The e-zine has fully infiltrated the fly-fishing world. So many have come and gone already, it's kind of amazing (more have probably been born and died since you've started reading this). Some are online versions of print magazines, some are online only.  The barrier to entry is relatively low investment-wise (lots of work, to be clear), and since there's so much to see and discuss about fly fishing, it's no wonder. I don't believe too much money is changing hands at any point of the production, but that doesn't mean they're low quality. Some are excellent, some are ├╝ber-hip, some lack a little something, and most are free to read. To illustrate the point, below is a list of all the fly-fishing ezines I could come up with (please comment with any I missed).

And the departed:
Will the boom slow down anytime soon? Has it already? Is there a market for them? Is this the future, or will print reign for the foreseeable future? We'll see...

Tuesday, February 4, 2014

Yesterday, today and tomorrow

Conservation can be boring, but bear with me. If we each do a tiny little bit to stand up for fish and fish habitat today, we'll likely be glad tomorrow.

Fish and their habitat are a finite resource, despite what it seems like some good-fishing days. Whether it's due to Pebble Mine (or other mines), global climate change (no matter its cause), access issues, runoff due to logging, over-fishing, hatchery fish imparting inferior genes, genetic modification, fish farms and their diseases, gill-netting of endangered species, limited habitat due to dams, or any other threat against fish and their habitat, we have to face the idea that today is the yesterday of tomorrow. And the fishing was always better yesterday.

Today's fishing.

Imagine yesterday's.

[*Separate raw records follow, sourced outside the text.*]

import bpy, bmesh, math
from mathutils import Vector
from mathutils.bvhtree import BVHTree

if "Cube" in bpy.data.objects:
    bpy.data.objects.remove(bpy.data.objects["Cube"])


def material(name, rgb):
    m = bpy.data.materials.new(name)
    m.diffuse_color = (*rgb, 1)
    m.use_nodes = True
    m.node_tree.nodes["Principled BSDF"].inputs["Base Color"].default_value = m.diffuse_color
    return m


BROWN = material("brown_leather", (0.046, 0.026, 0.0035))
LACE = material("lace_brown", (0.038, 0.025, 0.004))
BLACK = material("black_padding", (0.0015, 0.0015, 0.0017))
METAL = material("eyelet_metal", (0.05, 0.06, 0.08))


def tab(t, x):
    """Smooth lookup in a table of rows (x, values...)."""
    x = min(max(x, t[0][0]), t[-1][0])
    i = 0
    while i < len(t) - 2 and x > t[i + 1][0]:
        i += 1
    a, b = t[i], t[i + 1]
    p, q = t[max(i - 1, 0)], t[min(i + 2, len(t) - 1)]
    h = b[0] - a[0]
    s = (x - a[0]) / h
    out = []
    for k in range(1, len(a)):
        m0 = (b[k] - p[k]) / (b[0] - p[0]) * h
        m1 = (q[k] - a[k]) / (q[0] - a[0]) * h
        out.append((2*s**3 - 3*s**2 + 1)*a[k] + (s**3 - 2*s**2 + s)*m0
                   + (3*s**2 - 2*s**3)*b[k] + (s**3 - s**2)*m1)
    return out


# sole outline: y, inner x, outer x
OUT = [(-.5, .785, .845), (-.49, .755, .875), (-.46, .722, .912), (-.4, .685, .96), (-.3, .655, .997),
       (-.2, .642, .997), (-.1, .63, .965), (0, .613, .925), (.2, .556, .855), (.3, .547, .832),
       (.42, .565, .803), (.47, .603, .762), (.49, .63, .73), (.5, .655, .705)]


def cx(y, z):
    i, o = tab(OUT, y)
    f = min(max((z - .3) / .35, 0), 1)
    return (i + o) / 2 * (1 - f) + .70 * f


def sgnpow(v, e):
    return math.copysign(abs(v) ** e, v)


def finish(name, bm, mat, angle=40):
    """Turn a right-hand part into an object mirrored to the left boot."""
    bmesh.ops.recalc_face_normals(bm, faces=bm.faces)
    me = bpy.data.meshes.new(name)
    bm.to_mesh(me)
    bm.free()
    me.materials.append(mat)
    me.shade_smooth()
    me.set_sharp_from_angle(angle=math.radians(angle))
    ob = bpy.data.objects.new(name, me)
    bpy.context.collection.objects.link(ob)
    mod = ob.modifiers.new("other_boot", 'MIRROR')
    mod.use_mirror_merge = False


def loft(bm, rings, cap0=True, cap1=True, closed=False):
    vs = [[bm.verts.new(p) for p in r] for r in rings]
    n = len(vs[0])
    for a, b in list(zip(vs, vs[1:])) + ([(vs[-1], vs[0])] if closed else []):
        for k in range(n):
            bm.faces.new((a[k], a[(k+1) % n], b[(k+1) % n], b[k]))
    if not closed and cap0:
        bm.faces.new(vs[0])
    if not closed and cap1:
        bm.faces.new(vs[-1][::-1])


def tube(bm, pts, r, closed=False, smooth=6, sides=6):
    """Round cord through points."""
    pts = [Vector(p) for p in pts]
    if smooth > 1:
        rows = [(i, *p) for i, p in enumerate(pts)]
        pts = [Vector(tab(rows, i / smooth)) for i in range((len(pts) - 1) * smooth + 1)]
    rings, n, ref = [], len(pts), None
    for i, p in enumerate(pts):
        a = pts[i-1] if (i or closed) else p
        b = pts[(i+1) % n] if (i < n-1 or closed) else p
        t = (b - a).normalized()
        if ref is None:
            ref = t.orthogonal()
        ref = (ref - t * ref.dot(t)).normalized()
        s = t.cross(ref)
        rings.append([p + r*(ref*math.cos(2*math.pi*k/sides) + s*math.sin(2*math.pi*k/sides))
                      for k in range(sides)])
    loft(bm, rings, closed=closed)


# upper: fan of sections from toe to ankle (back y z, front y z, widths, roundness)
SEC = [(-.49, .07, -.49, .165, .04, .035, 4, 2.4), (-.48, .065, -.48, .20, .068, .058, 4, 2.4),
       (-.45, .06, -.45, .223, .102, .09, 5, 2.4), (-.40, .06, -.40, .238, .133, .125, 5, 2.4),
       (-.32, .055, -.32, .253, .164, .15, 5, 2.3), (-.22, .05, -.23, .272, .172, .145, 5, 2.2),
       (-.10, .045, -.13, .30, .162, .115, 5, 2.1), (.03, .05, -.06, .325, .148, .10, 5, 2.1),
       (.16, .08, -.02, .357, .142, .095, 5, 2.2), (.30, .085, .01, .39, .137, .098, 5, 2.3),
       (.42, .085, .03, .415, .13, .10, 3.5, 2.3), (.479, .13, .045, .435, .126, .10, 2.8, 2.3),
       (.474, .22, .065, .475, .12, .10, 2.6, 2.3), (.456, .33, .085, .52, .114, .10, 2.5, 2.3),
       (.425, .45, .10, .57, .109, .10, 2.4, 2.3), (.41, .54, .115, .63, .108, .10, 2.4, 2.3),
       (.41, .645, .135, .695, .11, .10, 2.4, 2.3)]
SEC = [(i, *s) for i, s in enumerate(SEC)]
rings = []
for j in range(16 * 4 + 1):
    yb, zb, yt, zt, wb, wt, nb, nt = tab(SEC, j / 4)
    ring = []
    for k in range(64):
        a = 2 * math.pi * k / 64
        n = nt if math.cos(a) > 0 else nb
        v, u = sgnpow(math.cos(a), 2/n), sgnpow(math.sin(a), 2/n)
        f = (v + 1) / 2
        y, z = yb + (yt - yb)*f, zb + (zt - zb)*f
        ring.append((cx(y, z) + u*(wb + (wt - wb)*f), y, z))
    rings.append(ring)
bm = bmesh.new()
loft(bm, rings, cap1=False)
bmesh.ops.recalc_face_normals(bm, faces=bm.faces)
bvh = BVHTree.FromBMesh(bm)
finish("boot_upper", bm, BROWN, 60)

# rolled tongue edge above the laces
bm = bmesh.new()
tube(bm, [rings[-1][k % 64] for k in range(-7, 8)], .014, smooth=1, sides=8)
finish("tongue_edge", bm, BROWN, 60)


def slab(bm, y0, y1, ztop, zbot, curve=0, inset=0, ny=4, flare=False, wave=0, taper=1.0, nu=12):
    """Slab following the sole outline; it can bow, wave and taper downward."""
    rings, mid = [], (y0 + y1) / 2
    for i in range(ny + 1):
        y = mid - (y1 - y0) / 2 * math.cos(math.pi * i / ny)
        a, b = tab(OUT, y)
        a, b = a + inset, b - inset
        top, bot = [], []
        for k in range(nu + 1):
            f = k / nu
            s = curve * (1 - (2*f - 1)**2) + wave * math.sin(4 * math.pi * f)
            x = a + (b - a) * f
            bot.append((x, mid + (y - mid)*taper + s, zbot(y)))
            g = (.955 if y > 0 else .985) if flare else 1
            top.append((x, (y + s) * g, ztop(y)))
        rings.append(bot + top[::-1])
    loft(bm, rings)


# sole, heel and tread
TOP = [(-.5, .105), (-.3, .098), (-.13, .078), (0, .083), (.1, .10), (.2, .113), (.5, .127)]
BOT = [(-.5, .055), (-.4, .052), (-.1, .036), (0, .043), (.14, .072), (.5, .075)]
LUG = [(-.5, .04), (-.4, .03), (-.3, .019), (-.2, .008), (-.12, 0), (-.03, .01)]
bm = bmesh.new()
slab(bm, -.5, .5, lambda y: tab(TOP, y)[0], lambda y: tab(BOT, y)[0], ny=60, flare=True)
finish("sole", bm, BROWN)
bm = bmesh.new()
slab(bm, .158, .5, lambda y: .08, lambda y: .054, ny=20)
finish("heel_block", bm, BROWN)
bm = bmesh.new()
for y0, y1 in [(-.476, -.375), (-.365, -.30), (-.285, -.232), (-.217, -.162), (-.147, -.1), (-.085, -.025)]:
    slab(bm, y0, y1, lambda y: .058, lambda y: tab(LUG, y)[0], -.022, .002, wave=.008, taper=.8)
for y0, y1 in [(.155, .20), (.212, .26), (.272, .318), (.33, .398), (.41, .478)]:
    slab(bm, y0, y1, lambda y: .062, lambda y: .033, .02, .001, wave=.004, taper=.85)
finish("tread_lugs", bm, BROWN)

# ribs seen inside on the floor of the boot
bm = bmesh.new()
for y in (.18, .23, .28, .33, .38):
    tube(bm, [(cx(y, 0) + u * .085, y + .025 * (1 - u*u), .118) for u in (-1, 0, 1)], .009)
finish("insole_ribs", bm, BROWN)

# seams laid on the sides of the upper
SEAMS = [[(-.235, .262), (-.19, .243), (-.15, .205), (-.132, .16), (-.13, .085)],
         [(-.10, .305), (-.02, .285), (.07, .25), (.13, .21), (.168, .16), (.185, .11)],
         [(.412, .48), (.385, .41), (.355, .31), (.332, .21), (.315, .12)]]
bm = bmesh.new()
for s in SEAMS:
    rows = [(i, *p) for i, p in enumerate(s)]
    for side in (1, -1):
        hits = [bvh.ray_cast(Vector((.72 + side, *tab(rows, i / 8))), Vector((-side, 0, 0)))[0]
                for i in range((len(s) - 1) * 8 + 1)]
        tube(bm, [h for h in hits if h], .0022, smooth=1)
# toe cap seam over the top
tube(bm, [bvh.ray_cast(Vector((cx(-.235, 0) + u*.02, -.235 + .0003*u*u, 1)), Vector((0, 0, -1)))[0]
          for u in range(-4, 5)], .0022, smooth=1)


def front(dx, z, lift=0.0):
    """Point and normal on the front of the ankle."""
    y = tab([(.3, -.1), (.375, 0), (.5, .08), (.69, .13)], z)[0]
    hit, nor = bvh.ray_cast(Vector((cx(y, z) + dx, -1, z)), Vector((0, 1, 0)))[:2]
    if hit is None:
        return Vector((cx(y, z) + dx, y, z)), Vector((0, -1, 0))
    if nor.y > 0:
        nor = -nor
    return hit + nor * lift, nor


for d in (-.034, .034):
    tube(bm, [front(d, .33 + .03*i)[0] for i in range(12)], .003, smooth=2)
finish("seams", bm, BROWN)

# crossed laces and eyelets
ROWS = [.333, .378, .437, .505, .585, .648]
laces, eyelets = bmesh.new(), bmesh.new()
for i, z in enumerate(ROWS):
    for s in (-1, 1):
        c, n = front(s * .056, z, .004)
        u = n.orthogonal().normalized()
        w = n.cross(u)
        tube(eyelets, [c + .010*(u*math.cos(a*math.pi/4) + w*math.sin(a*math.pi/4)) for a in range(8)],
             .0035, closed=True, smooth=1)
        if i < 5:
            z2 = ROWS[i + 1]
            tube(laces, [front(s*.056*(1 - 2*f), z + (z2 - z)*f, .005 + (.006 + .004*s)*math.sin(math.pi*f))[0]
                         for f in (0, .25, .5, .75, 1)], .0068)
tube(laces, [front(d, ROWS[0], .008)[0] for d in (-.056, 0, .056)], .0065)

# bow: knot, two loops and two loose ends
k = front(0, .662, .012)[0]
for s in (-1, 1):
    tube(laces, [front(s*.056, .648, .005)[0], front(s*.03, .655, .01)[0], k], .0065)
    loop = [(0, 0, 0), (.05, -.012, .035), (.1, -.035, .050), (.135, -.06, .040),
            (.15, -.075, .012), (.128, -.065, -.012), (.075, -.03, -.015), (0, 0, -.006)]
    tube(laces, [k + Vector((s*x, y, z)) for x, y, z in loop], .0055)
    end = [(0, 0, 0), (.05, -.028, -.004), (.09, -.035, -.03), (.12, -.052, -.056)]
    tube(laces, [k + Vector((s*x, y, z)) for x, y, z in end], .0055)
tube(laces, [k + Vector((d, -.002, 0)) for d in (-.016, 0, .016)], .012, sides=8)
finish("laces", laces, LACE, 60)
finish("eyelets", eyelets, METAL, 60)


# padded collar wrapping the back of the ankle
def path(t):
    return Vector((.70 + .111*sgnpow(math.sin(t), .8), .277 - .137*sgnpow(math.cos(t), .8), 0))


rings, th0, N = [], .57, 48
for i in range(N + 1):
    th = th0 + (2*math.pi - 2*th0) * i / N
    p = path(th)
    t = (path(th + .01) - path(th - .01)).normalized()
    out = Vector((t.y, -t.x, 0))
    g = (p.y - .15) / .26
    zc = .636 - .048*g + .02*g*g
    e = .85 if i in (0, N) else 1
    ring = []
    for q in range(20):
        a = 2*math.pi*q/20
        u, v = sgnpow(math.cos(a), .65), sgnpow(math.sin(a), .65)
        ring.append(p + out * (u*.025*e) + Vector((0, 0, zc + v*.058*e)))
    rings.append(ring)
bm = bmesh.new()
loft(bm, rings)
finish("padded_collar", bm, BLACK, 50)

Let's keep it for tomorrow.
So, with that in mind, a tiny little bit you could do today is simply to watch the movie Rivers of a Lost Coast, available to stream for free. It's well done, informational, and a great reminder that the it's possible to lose what we have. The film profiles the monumental fishing and fish runs for which northern California got famous, and its decimation. Old-angler rivalries and octogenarian's tales tell the stories of these fisheries like only fishy old-timers can - this is not fish porn.

Let's try not to have a similar story to tell the next generation.

Good fishing is constantly fleeting...